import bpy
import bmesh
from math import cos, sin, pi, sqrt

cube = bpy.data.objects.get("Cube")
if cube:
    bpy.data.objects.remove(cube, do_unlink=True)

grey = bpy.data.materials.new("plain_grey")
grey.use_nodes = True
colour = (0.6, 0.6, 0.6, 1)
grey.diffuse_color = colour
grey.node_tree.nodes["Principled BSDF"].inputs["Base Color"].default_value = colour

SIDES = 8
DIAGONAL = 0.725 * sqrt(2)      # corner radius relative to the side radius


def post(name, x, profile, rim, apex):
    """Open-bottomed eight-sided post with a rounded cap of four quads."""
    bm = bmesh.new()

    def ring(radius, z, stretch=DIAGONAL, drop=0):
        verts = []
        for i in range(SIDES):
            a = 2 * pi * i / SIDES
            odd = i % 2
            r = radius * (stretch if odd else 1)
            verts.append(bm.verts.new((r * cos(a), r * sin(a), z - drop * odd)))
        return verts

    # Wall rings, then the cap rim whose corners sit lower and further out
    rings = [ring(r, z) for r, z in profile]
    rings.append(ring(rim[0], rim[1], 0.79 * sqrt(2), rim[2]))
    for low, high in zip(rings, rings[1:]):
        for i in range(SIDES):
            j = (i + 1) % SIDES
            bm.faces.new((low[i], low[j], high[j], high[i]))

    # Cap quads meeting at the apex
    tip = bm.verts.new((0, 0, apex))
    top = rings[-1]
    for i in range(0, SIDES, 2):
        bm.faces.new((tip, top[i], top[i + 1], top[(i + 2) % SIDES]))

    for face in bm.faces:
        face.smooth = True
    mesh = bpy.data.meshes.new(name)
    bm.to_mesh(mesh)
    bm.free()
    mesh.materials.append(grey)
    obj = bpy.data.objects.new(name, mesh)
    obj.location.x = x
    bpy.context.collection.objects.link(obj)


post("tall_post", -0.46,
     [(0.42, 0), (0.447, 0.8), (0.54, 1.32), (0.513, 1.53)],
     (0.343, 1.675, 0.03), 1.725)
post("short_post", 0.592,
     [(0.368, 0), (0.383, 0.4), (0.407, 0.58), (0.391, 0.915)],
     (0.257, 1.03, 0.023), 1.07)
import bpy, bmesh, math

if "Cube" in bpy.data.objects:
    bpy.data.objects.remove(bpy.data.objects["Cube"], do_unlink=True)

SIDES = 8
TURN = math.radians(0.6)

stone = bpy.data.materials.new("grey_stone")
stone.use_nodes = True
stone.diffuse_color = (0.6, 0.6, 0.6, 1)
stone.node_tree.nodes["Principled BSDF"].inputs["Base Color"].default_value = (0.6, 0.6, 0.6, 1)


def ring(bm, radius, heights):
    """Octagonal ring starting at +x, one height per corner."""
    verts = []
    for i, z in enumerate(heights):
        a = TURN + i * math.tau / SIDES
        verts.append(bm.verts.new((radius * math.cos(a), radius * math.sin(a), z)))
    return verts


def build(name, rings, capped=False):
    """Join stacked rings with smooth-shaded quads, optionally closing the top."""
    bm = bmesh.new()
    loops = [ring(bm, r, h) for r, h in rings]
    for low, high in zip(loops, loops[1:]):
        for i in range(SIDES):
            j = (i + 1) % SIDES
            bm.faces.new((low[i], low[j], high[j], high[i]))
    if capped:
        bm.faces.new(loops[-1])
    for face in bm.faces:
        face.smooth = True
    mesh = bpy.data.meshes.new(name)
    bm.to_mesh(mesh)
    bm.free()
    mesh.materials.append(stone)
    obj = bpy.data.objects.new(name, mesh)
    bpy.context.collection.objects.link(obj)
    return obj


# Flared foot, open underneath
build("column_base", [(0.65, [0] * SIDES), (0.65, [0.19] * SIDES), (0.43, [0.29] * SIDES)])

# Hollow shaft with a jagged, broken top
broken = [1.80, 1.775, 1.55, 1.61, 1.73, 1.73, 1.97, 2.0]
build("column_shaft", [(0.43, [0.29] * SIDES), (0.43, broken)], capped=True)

Exercise directions => All of the material above needs repeating. Keep it exact.

Expected answer =>
import bpy
import bmesh
from math import cos, sin, pi, sqrt

cube = bpy.data.objects.get("Cube")
if cube:
    bpy.data.objects.remove(cube, do_unlink=True)

grey = bpy.data.materials.new("plain_grey")
grey.use_nodes = True
colour = (0.6, 0.6, 0.6, 1)
grey.diffuse_color = colour
grey.node_tree.nodes["Principled BSDF"].inputs["Base Color"].default_value = colour

SIDES = 8
DIAGONAL = 0.725 * sqrt(2)      # corner radius relative to the side radius


def post(name, x, profile, rim, apex):
    """Open-bottomed eight-sided post with a rounded cap of four quads."""
    bm = bmesh.new()

    def ring(radius, z, stretch=DIAGONAL, drop=0):
        verts = []
        for i in range(SIDES):
            a = 2 * pi * i / SIDES
            odd = i % 2
            r = radius * (stretch if odd else 1)
            verts.append(bm.verts.new((r * cos(a), r * sin(a), z - drop * odd)))
        return verts

    # Wall rings, then the cap rim whose corners sit lower and further out
    rings = [ring(r, z) for r, z in profile]
    rings.append(ring(rim[0], rim[1], 0.79 * sqrt(2), rim[2]))
    for low, high in zip(rings, rings[1:]):
        for i in range(SIDES):
            j = (i + 1) % SIDES
            bm.faces.new((low[i], low[j], high[j], high[i]))

    # Cap quads meeting at the apex
    tip = bm.verts.new((0, 0, apex))
    top = rings[-1]
    for i in range(0, SIDES, 2):
        bm.faces.new((tip, top[i], top[i + 1], top[(i + 2) % SIDES]))

    for face in bm.faces:
        face.smooth = True
    mesh = bpy.data.meshes.new(name)
    bm.to_mesh(mesh)
    bm.free()
    mesh.materials.append(grey)
    obj = bpy.data.objects.new(name, mesh)
    obj.location.x = x
    bpy.context.collection.objects.link(obj)


post("tall_post", -0.46,
     [(0.42, 0), (0.447, 0.8), (0.54, 1.32), (0.513, 1.53)],
     (0.343, 1.675, 0.03), 1.725)
post("short_post", 0.592,
     [(0.368, 0), (0.383, 0.4), (0.407, 0.58), (0.391, 0.915)],
     (0.257, 1.03, 0.023), 1.07)
import bpy, bmesh, math

if "Cube" in bpy.data.objects:
    bpy.data.objects.remove(bpy.data.objects["Cube"], do_unlink=True)

SIDES = 8
TURN = math.radians(0.6)

stone = bpy.data.materials.new("grey_stone")
stone.use_nodes = True
stone.diffuse_color = (0.6, 0.6, 0.6, 1)
stone.node_tree.nodes["Principled BSDF"].inputs["Base Color"].default_value = (0.6, 0.6, 0.6, 1)


def ring(bm, radius, heights):
    """Octagonal ring starting at +x, one height per corner."""
    verts = []
    for i, z in enumerate(heights):
        a = TURN + i * math.tau / SIDES
        verts.append(bm.verts.new((radius * math.cos(a), radius * math.sin(a), z)))
    return verts


def build(name, rings, capped=False):
    """Join stacked rings with smooth-shaded quads, optionally closing the top."""
    bm = bmesh.new()
    loops = [ring(bm, r, h) for r, h in rings]
    for low, high in zip(loops, loops[1:]):
        for i in range(SIDES):
            j = (i + 1) % SIDES
            bm.faces.new((low[i], low[j], high[j], high[i]))
    if capped:
        bm.faces.new(loops[-1])
    for face in bm.faces:
        face.smooth = True
    mesh = bpy.data.meshes.new(name)
    bm.to_mesh(mesh)
    bm.free()
    mesh.materials.append(stone)
    obj = bpy.data.objects.new(name, mesh)
    bpy.context.collection.objects.link(obj)
    return obj


# Flared foot, open underneath
build("column_base", [(0.65, [0] * SIDES), (0.65, [0.19] * SIDES), (0.43, [0.29] * SIDES)])

# Hollow shaft with a jagged, broken top
broken = [1.80, 1.775, 1.55, 1.61, 1.73, 1.73, 1.97, 2.0]
build("column_shaft", [(0.43, [0.29] * SIDES), (0.43, broken)], capped=True)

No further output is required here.